I just had a random reason to glance at one particular verse from this parasha today:
Exouds 34:29 Now it was when Moshe came down from Mount Sinai with the two tablets of Testimony in Moshe’s hand, when he came down from the mountain – (now) Moshe did not know that the skin of his face was radiating because of his having-spoken with him…

Encounters with the mystery of the universe transform us, and often we don’t recognize the transformation ourselves.

Elul asks us to be open to our own growth – to be like Moses and absorb the changes. Reality is filled with the miraculous.
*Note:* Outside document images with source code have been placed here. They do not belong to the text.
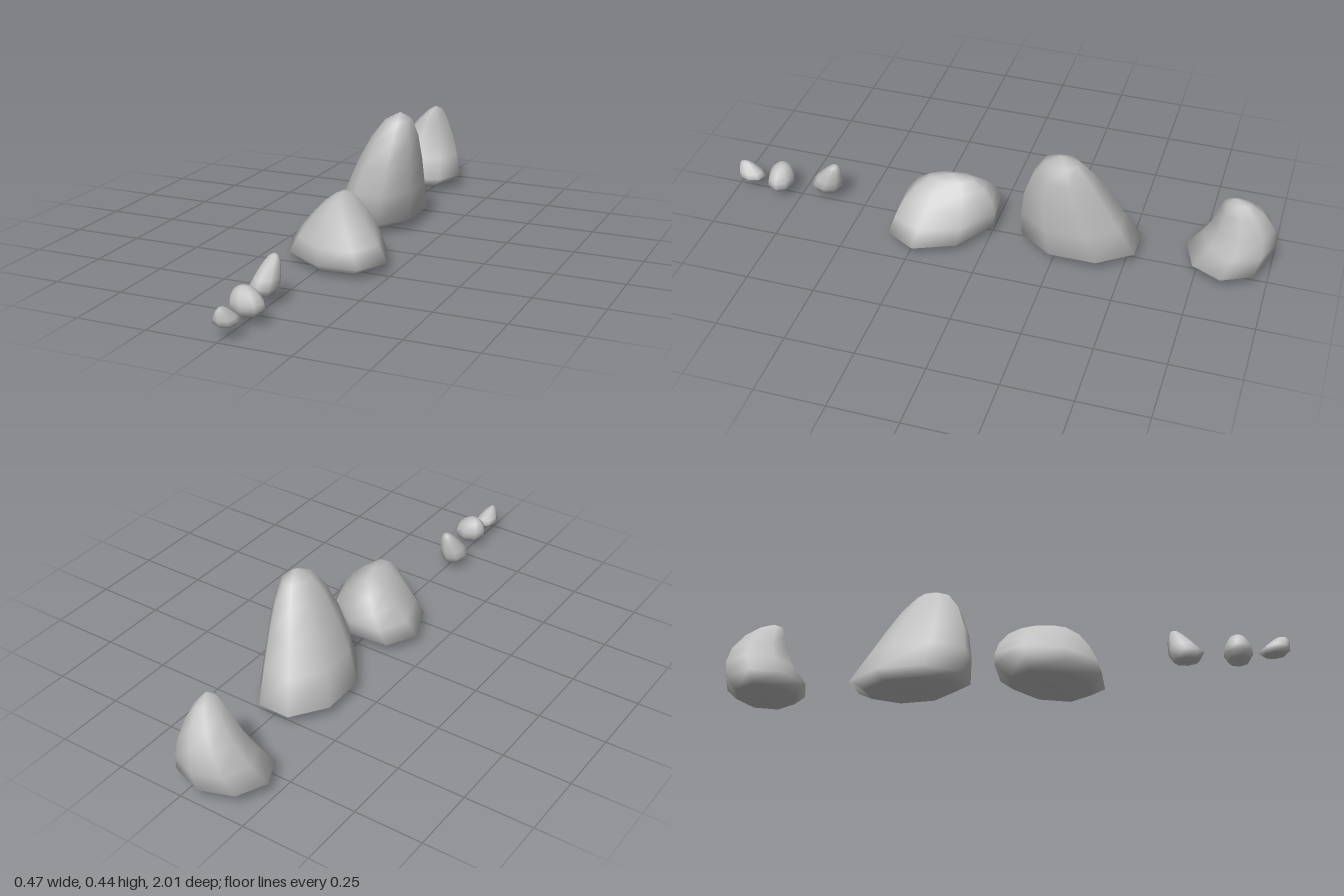
import * as THREE from 'three';

const SIDES = 8;
const LEVELS = [0, 0.27, 0.53, 0.77, 0.93]; // section heights, as a share of the rock above its widest ring

// at: centre of the widest ring; rise and drop: height above and depth below it.
// lean moves the peak and bend bows the middle, both in [x, z].
// taperX and taperZ are [p, q] in the width rule (1 - t^p)^q.
const rocks = [
  { name: 'hookedBackRock', at: [-0.067, 0.055, -0.847], radius: [0.168, 0.148], rise: 0.275, drop: 0.037,
    lean: [0.055, -0.01], bend: [-0.01, -0.04], taperX: [1, 0.7], taperZ: [1, 0.43] },
  { name: 'tallRock', at: [-0.02, 0.045, -0.327], radius: [0.157, 0.223], rise: 0.397, drop: 0.03, turn: Math.PI / 8,
    lean: [0.092, 0.06], bend: [0, 0.015], taperX: [1, 0.45], taperZ: [1, 0.47] },
  { name: 'broadRock', at: [0.023, 0.04, 0.172], radius: [0.208, 0.19], rise: 0.203, drop: 0.035, skew: 0.32,
    lean: [0.002, -0.025], bend: [0, -0.005], taperX: [1, 0.66], taperZ: [2, 0.4] },
  { name: 'pointedPebble', at: [-0.019, 0.065, 0.651], radius: [0.051, 0.061], rise: 0.099, drop: 0.027,
    lean: [0.017, -0.042], bend: [0, 0], taperX: [1, 0.46], taperZ: [1, 0.54] },
  { name: 'roundPebble', at: [0.013, 0.058, 0.825], radius: [0.062, 0.05], rise: 0.07, drop: 0.022,
    lean: [-0.013, 0], bend: [0, 0], taperX: [2, 0.56], taperZ: [2, 0.5] },
  { name: 'smallFrontPebble', at: [0.006, 0.056, 0.946], radius: [0.042, 0.053], rise: 0.052, drop: 0.012,
    lean: [-0.006, 0.03], bend: [0, 0], taperX: [1, 0.62], taperZ: [1, 0.45] },
];

function rockGeometry({ at, radius, rise, drop, turn = 0, skew = 0, lean, bend, taperX, taperZ }) {
  const [cx, cy, cz] = at;
  const width = (t, [p, q]) => (1 - t ** p) ** q;
  const shift = (t, i) => lean[i] * t + bend[i] * 4 * t * (1 - t);

  // One ring of corners around the leaning spine
  const positions = [];
  const addRing = (y, x, z, rx, rz) => {
    for (let j = 0; j < SIDES; j++) {
      const a = turn + (j / SIDES) * Math.PI * 2;
      positions.push(x + rx * Math.cos(a), y, z + rz * Math.sin(a + skew));
    }
  };
  addRing(cy - drop, cx, cz, radius[0] * 0.74, radius[1] * 0.74);
  for (const t of LEVELS) {
    addRing(cy + rise * t, cx + shift(t, 0), cz + shift(t, 1),
      radius[0] * width(t, taperX), radius[1] * width(t, taperZ));
  }

  // Centre of the underside, then the peak
  const last = SIDES * LEVELS.length;
  const bottom = last + SIDES;
  const top = bottom + 1;
  positions.push(cx, cy - drop - 0.004, cz);
  positions.push(cx + lean[0], cy + rise, cz + lean[1]);

  // Sides and both caps
  const index = [];
  for (let j = 0; j < SIDES; j++) {
    const k = (j + 1) % SIDES;
    for (let r = 0; r < last; r += SIDES) {
      const a = r + j, b = r + k, c = a + SIDES, d = b + SIDES;
      index.push(a, c, b, c, d, b);
    }
    index.push(bottom, j, k, top, last + k, last + j);
  }

  const geometry = new THREE.BufferGeometry();
  geometry.setAttribute('position', new THREE.Float32BufferAttribute(positions, 3));
  geometry.setIndex(index);
  geometry.computeVertexNormals();
  return geometry;
}

export function createModel() {
  const group = new THREE.Group();
  group.name = 'rockRow';
  const stone = new THREE.MeshStandardMaterial({ color: 0xc0c0c0 });
  stone.name = 'greyStone';
  for (const rock of rocks) {
    const mesh = new THREE.Mesh(rockGeometry(rock), stone);
    mesh.name = rock.name;
    group.add(mesh);
  }
  return group;
}
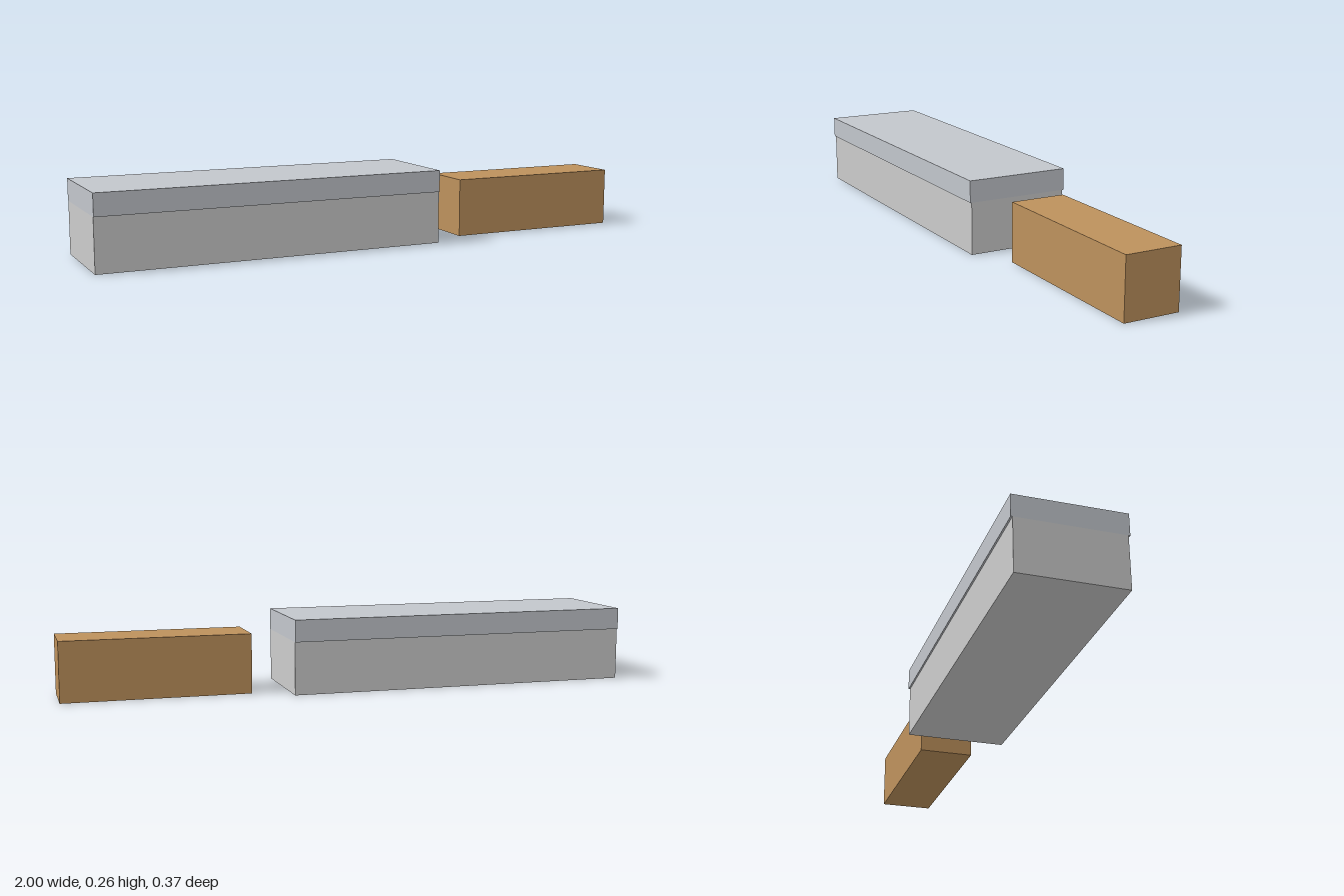
import * as THREE from 'three';

// Box given by its extents in x and y, and its full depth centred on z = 0
function block(name, color, x0, x1, y0, y1, depth) {
  const mesh = new THREE.Mesh(
    new THREE.BoxGeometry(x1 - x0, y1 - y0, depth),
    new THREE.MeshStandardMaterial({ color })
  );
  mesh.position.set((x0 + x1) / 2, (y0 + y1) / 2, 0);
  mesh.name = name;
  return mesh;
}

export function createModel() {
  const model = new THREE.Group();
  model.name = 'boxAndBlock';

  // Long case with a slightly wider lid
  const longCase = new THREE.Group();
  longCase.name = 'longCase';
  longCase.add(
    block('caseBody', 0xcccccc, -1, 0.222, 0, 0.183, 0.356),
    block('caseLid', 0xc2c6cc, -1, 0.222, 0.183, 0.259, 0.367)
  );

  // Separate wooden block beside it
  model.add(longCase, block('woodenBlock', 0xbd915c, 0.354, 1, 0, 0.207, 0.196));
  return model;
}
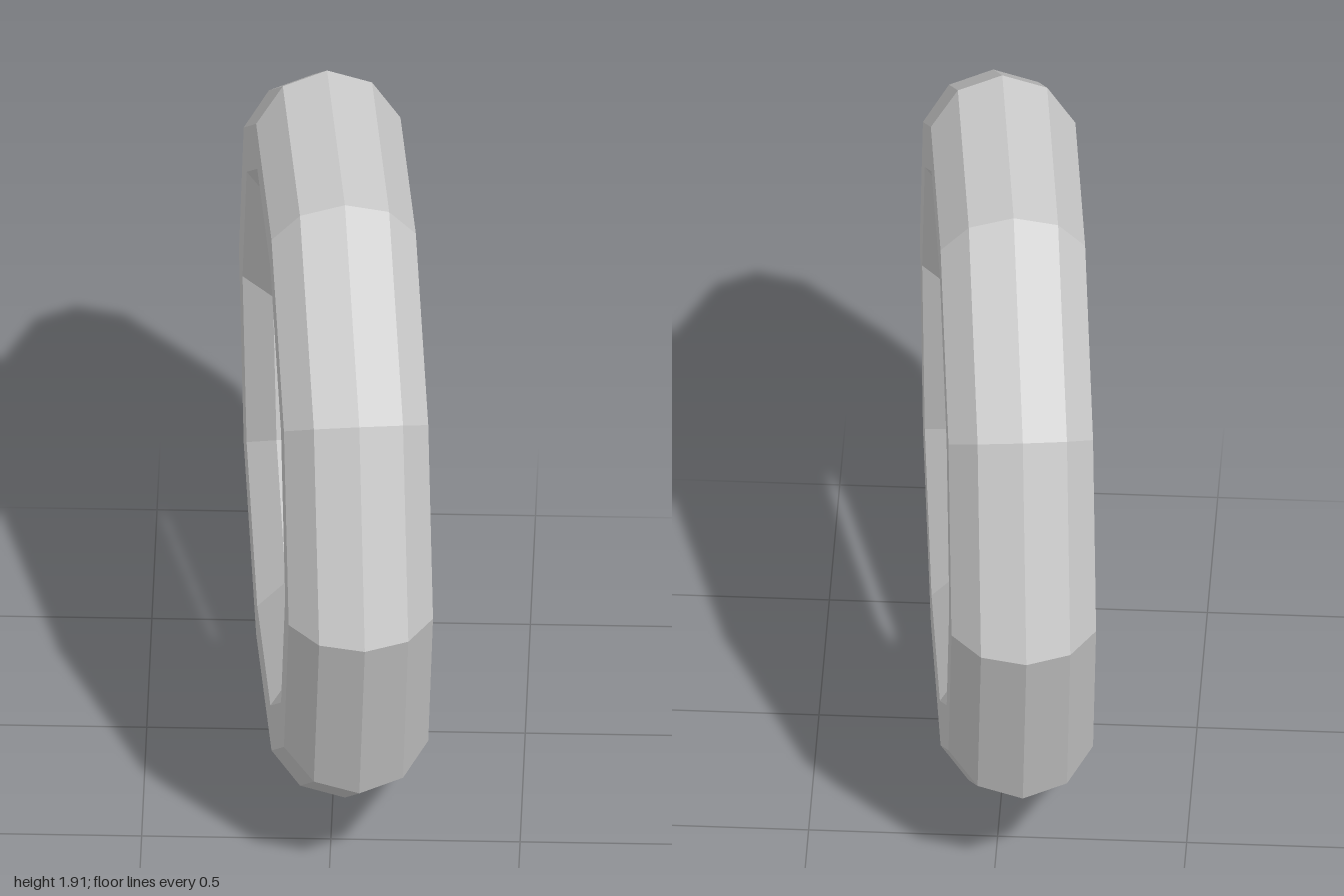
import * as THREE from 'three';

export function createModel() {
  const group = new THREE.Group();
  const R = 0.804, r = 0.201, sides = 10;
  const tilt = THREE.MathUtils.degToRad(5.9);

  // Ten-sided ring with a ten-sided tube, standing on one flat edge
  const geometry = new THREE.TorusGeometry(R, r, sides, sides);
  geometry.rotateY(-Math.PI / 2 + tilt);
  geometry.translate(0, (R + r) * Math.sin(Math.PI * 0.4), 0);

  const material = new THREE.MeshStandardMaterial({ color: 0xcccccc, flatShading: true });
  const ring = new THREE.Mesh(geometry, material);
  ring.name = 'ring';
  group.add(ring);
  return group;
}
When we notice it we can be transformed.

When someone asks about something, we may learn more than we teach.

Dress for spiritual success, judge not

13 Sep

Today for our daily Elul thought we look at T’tzaveh, Exodus 27:20 – 30:10 – more details about things for the Mishkan, or portable Temple, the special garb for the priesthood, offering ceremonies for the ordaining of priests and their regular duties, and the description of the altar.

We could sum it all up by saying notes on interior decorating and fashion.

We don’t like to think that we get judged on our spaces and our garb. Often we unfairly judge others based on their appearances.

Perhaps the Elul thought of the day on this is: let our work on our spaces and appearances be ours alone, and let us avoid judging what others do for themselves.

Dressing because we want to look good for the Universe seems OK, allowing ourselves to be judgmental about other people’s choices in this, less so.

Relationships first, attachment to details later

12 Sep

Today for our daily Elul thought we look at T’rumah, Exodus 25:1 – 27:19 – God’s instructions on donations and construction regarding the Mishkan, the Tabernacle, or portable Temple space, and all of the things that go in it.

In this list of directions, there remains plenty of room to improvise. While God gives Moses extensive details, there is no real blueprint. While the plan seems to be about creating a place for God, it may actually be about us coming together to create a project that allows us to find holiness as a community.

Our attachment to plans and details may get things done. Elul comes to ask us in preparation for the holiest season whether those plans bring us together for some greater purpose.

Perhaps the details arrived at through a thorough conversation may forge a new relationship. Elul reminds us that strong relationships may be more important than sticking to the details of our original plan.